China to send troops to N Korea: Report*
Sat Jan 15, 2011
China and North Korea are reportedly discussing details of a plan allowing Chinese army forces to be deployed in the communist country for the first time in about two decades.
Citing an anonymous official at the presidential Blue House, the South Korean Chosun Ilbo newspaper reported on Saturday that the troops “would protect Chinese port facilities” in the Rason special economic zone near the Sea of Japan (East Sea).
"North Korea and China have discussed the issue of stationing a small number of Chinese troops to protect China-invested port facilities," the unnamed official told the newspaper.
"The presence of Chinese troops is apparently to guard facilities and protect Chinese nationals," the official added.
In 2008, Beijing was reportedly allowed to use a pier at Rason to secure its access to the Sea of Japan.
The Chinese troops, supervising a truce between the two Koreas after the 1950-53 Korean War, withdrew from the North in 1994.
Some officials believe the presence of troops will allow China to intervene in case of any instability in North Korea.
"The worst scenario China wants to avoid is a possibly chaotic situation in its northeastern provinces, which might be created by massive inflows of North Korean refugees," Seoul's International Security Ambassador Nam Joo-Hong was quoted as saying.
"Its troops stationed in Rason would facilitate China's intervention in case of contingencies in the North," he added.
The development comes amid strained relations between Seoul and Pyongyang caused by the exchange of deadly artillery fire on a border island in late November.

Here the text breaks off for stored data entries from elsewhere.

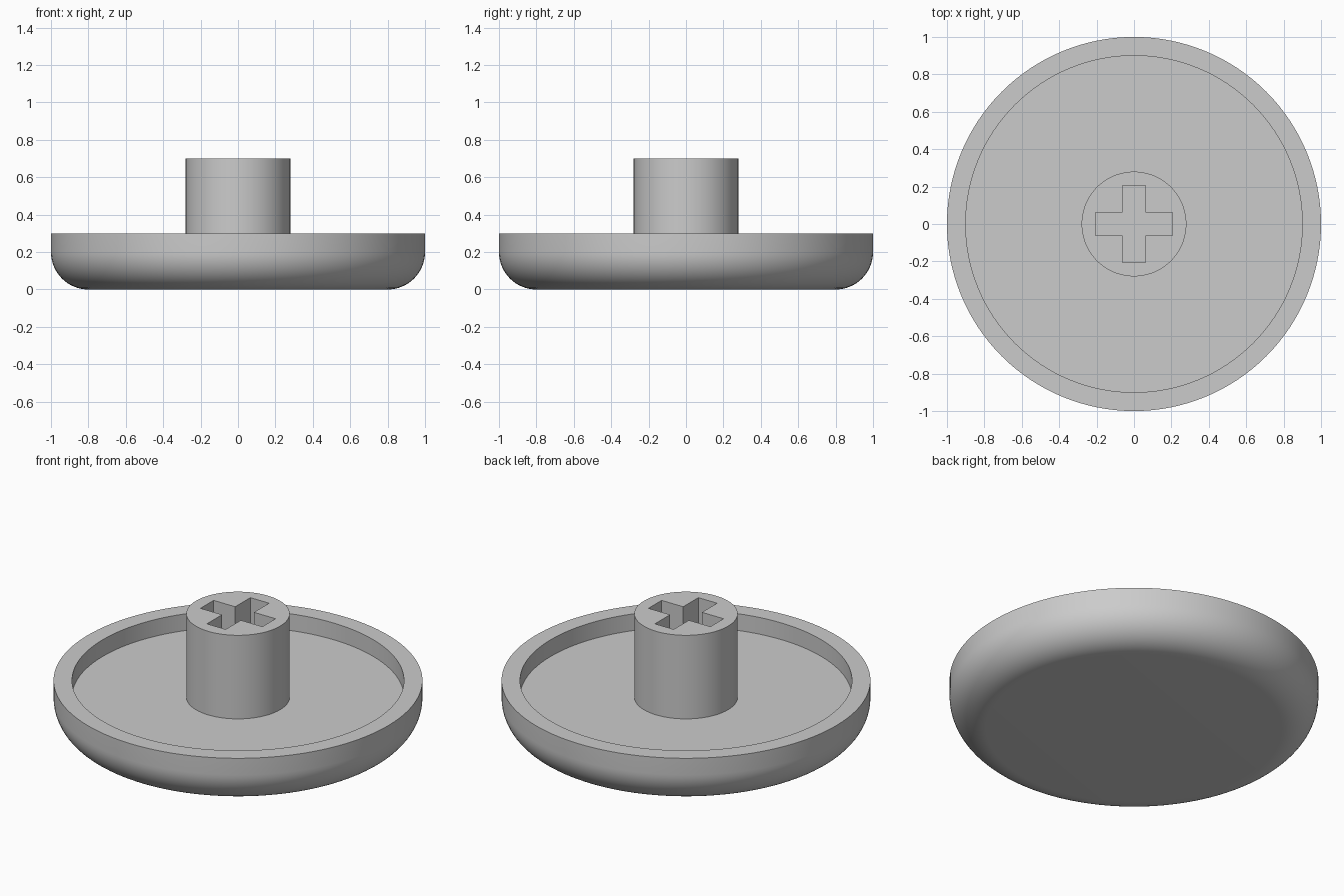
import bpy
import bmesh
from math import cos, sin, pi, radians

SEGMENTS = 128
FLOOR, RIM, TOP = 0.2, 0.3, 0.7

cube = bpy.data.objects.get("Cube")
if cube:
    bpy.data.objects.remove(cube, do_unlink=True)

grey = bpy.data.materials.new("light grey plastic")
grey.use_nodes = True
grey.diffuse_color = (0.6, 0.6, 0.6, 1)
grey.node_tree.nodes["Principled BSDF"].inputs["Base Color"].default_value = (0.6, 0.6, 0.6, 1)


def finish(name, bm):
    """Turn a bmesh into a smooth object with sharp edges kept."""
    bmesh.ops.remove_doubles(bm, verts=bm.verts, dist=1e-5)
    bmesh.ops.recalc_face_normals(bm, faces=bm.faces)
    mesh = bpy.data.meshes.new(name)
    bm.to_mesh(mesh)
    bm.free()
    mesh.materials.append(grey)
    obj = bpy.data.objects.new(name, mesh)
    bpy.context.collection.objects.link(obj)
    bpy.ops.object.select_all(action="DESELECT")
    obj.select_set(True)
    bpy.context.view_layer.objects.active = obj
    bpy.ops.object.shade_smooth_by_angle(angle=radians(30))
    return obj


# Round cap: rounded underside, flat rim and shallow recess
radius, steps = 0.2, 16
profile = [(0, 0)]
for i in range(steps + 1):
    a = pi / 2 * i / steps
    profile.append((1 - radius + radius * sin(a), radius - radius * cos(a)))
profile += [(1, RIM), (0.9, RIM), (0.9, FLOOR), (0, FLOOR)]

bm = bmesh.new()
verts = [bm.verts.new((r, 0, z)) for r, z in profile]
edges = [bm.edges.new(pair) for pair in zip(verts, verts[1:])]
bmesh.ops.spin(bm, geom=verts + edges, cent=(0, 0, 0), axis=(0, 0, 1),
               angle=2 * pi, steps=SEGMENTS, use_merge=True)
finish("cap", bm)

# Stem: a round post with a cross-shaped socket through its height
arm, half = 0.205, 0.062
circle = [(0.28 * cos(2 * pi * i / SEGMENTS), 0.28 * sin(2 * pi * i / SEGMENTS))
          for i in range(SEGMENTS)]
cross = []
for k in range(4):
    c, s = round(cos(k * pi / 2)), round(sin(k * pi / 2))
    for x, y in ((arm, -half), (arm, half), (half, half)):
        cross.append((x * c - y * s, x * s + y * c))

bm = bmesh.new()
outline = []
for loop in (circle, cross):
    ring = [bm.verts.new((x, y, TOP)) for x, y in loop]
    outline += [bm.edges.new((ring[i - 1], ring[i])) for i in range(len(ring))]
bmesh.ops.triangle_fill(bm, edges=outline, use_beauty=True, normal=(0, 0, 1))
walls = bmesh.ops.extrude_edge_only(bm, edges=outline)["geom"]
for v in walls:
    if isinstance(v, bmesh.types.BMVert):
        v.co.z = FLOOR
finish("stem", bm)
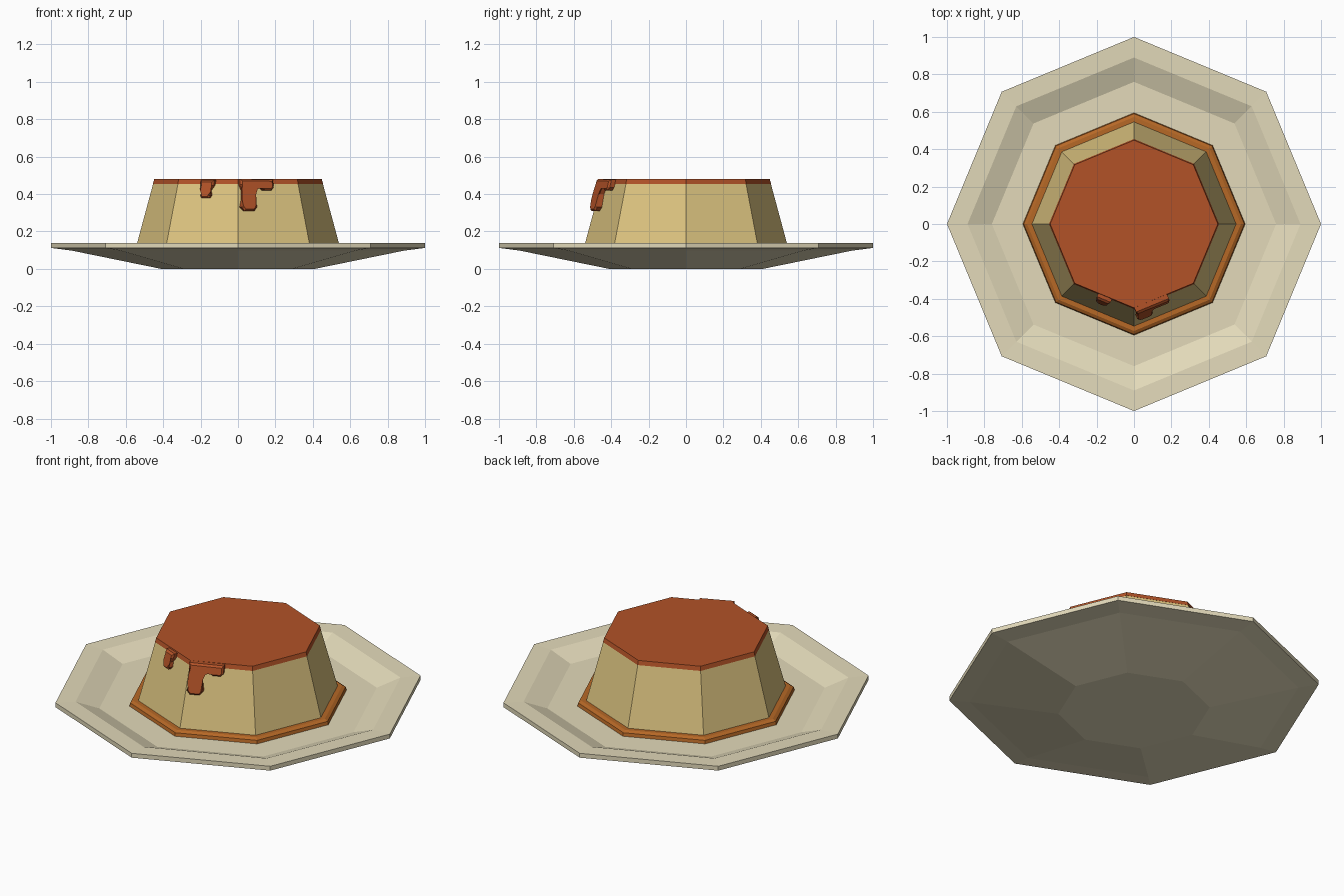
import bpy, bmesh, math
from mathutils import Vector

if "Cube" in bpy.data.objects:
    bpy.data.objects.remove(bpy.data.objects["Cube"])

SIDES = 8


def material(name, rgb):
    """Flat colour from 0-255 sRGB values."""
    m = bpy.data.materials.new(name)
    lin = [((c / 255 + 0.055) / 1.055) ** 2.4 for c in rgb]
    m.diffuse_color = (*lin, 1)
    m.use_nodes = True
    m.node_tree.nodes["Principled BSDF"].inputs["Base Color"].default_value = m.diffuse_color
    return m


CREAM = material("plate cream", (227, 218, 186))
CUSTARD = material("custard yellow", (221, 196, 128))
CARAMEL = material("caramel red brown", (178, 82, 39))
SYRUP = material("syrup orange brown", (182, 104, 38))


def finish(name, bm, mat):
    bmesh.ops.recalc_face_normals(bm, faces=bm.faces)
    me = bpy.data.meshes.new(name)
    bm.to_mesh(me)
    bm.free()
    me.materials.append(mat)
    ob = bpy.data.objects.new(name, me)
    bpy.context.collection.objects.link(ob)
    return ob


def lathe(name, profile, mat):
    """Octagonal solid from (radius, z) rings, closed at both ends."""
    bm = bmesh.new()
    rings = []
    for r, z in profile:
        angles = [math.tau * i / SIDES for i in range(SIDES)]
        rings.append([bm.verts.new((r * math.cos(a), r * math.sin(a), z)) for a in angles])
    for a, b in zip(rings, rings[1:]):
        for i in range(SIDES):
            j = (i + 1) % SIDES
            bm.faces.new((a[i], a[j], b[j], b[i]))
    bm.faces.new(rings[0][::-1])
    bm.faces.new(rings[-1])
    return finish(name, bm, mat)


TOP_R, TOP_Z, TAPER = 0.447, 0.48, 0.27


def pudding_radius(z):
    return TOP_R + (TOP_Z - z) * TAPER


def drip(name, facing, outline, thickness):
    """Sauce run on one pudding facet; outline is (sideways, z)."""
    n = Vector((math.cos(facing), math.sin(facing), 0))
    u = Vector((-n.y, n.x, 0))
    apothem = math.cos(math.pi / SIDES)
    bm = bmesh.new()
    layers = []
    for off in (-0.015, thickness):
        layers.append([bm.verts.new(n * (pudding_radius(z) * apothem + off) + u * s + Vector((0, 0, z)))
                       for s, z in outline])
    back, front = layers
    bm.faces.new(back[::-1])
    face = bm.faces.new(front)
    for i in range(len(outline)):
        j = (i + 1) % len(outline)
        bm.faces.new((back[i], back[j], front[j], front[i]))
    bmesh.ops.bevel(bm, geom=list(face.edges), offset=0.01, segments=1,
                    affect='EDGES', clamp_overlap=True)
    return finish(name, bm, CARAMEL)


# plate with raised rim
lathe("plate", [(0.41, 0), (0.89, 0.098), (1, 0.112), (1, 0.138),
                (0.89, 0.135), (0.76, 0.085), (0.5, 0.085)], CREAM)

# syrup pool around the base
lathe("syrup_pool", [(0.595, 0.083), (0.59, 0.104), (0.572, 0.114)], SYRUP)

# pudding body and caramel top
lathe("pudding", [(pudding_radius(z), z) for z in (0.09, 0.455)], CUSTARD)
lathe("caramel_top", [(pudding_radius(z) + 0.001, z) for z in (0.455, TOP_Z)], CARAMEL)

# caramel drips on the two front facets
drip("long_drip", math.radians(-67.5),
     [(-0.17, 0.48), (0.02, 0.478), (0.02, 0.435), (0.005, 0.42), (-0.04, 0.42),
      (-0.062, 0.442), (-0.085, 0.435), (-0.1, 0.40), (-0.088, 0.33), (-0.105, 0.31),
      (-0.16, 0.31), (-0.178, 0.33), (-0.165, 0.37), (-0.16, 0.42), (-0.172, 0.45)], 0.036)
drip("short_drip", math.radians(-112.5),
     [(-0.035, 0.474), (0.045, 0.474), (0.042, 0.445), (0.024, 0.42), (0.03, 0.392),
      (0.02, 0.378), (-0.02, 0.378), (-0.03, 0.392), (-0.018, 0.42), (-0.035, 0.445)], 0.03)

The United States and South Korea also recently staged a series of joint military maneuvers, which the North condemned as provocative and warned they could push the Korean Peninsula to the brink of war.